• _Data_
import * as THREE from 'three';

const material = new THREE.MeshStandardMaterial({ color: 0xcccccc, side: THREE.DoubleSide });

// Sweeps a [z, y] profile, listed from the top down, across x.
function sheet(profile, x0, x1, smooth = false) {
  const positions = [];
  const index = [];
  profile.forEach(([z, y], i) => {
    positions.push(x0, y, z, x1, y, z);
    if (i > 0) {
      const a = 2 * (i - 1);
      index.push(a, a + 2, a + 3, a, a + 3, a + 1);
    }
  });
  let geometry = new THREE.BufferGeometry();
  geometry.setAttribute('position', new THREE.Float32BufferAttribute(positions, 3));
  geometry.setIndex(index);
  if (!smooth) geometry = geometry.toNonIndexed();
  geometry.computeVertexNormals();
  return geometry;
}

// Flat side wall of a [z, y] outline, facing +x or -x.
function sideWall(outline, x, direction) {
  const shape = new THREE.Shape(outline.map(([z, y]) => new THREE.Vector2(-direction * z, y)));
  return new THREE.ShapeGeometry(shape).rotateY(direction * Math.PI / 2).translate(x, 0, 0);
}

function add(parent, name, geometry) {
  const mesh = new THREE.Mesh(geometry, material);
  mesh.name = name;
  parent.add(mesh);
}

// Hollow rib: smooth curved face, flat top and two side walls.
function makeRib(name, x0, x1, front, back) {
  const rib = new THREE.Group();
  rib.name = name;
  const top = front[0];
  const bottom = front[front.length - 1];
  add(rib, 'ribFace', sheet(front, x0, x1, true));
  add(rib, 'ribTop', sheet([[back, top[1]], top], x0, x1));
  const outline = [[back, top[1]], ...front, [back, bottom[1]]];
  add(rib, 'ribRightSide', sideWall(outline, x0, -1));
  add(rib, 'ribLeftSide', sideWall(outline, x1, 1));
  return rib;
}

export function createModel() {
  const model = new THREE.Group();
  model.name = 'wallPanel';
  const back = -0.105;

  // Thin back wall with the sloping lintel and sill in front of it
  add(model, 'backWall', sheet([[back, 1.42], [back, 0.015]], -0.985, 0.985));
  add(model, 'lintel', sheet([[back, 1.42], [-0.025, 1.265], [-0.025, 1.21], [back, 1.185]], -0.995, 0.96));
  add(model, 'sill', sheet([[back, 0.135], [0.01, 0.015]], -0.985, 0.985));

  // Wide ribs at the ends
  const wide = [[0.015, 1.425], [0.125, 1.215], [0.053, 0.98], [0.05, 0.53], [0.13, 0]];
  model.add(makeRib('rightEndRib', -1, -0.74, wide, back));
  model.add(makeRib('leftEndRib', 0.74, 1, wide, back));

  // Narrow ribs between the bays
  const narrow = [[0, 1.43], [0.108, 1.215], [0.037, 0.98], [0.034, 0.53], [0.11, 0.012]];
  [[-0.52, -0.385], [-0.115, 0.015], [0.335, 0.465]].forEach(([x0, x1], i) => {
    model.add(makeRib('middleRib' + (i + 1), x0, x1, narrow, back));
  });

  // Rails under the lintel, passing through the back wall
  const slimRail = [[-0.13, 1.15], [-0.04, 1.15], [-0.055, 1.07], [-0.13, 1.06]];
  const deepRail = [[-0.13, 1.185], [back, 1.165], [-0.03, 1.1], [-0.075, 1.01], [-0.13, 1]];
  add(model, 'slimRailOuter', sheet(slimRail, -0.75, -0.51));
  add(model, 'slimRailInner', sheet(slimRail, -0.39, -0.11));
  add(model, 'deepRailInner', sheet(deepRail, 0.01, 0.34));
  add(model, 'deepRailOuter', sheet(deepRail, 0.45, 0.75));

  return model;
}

• _Work instruction_
List every line above that contains the word "sheet".

• _Solution to this problem_
function sheet(profile, x0, x1, smooth = false) {
  add(rib, 'ribFace', sheet(front, x0, x1, true));
  add(rib, 'ribTop', sheet([[back, top[1]], top], x0, x1));
  add(model, 'backWall', sheet([[back, 1.42], [back, 0.015]], -0.985, 0.985));
  add(model, 'lintel', sheet([[back, 1.42], [-0.025, 1.265], [-0.025, 1.21], [back, 1.185]], -0.995, 0.96));
  add(model, 'sill', sheet([[back, 0.135], [0.01, 0.015]], -0.985, 0.985));
  add(model, 'slimRailOuter', sheet(slimRail, -0.75, -0.51));
  add(model, 'slimRailInner', sheet(slimRail, -0.39, -0.11));
  add(model, 'deepRailInner', sheet(deepRail, 0.01, 0.34));
  add(model, 'deepRailOuter', sheet(deepRail, 0.45, 0.75));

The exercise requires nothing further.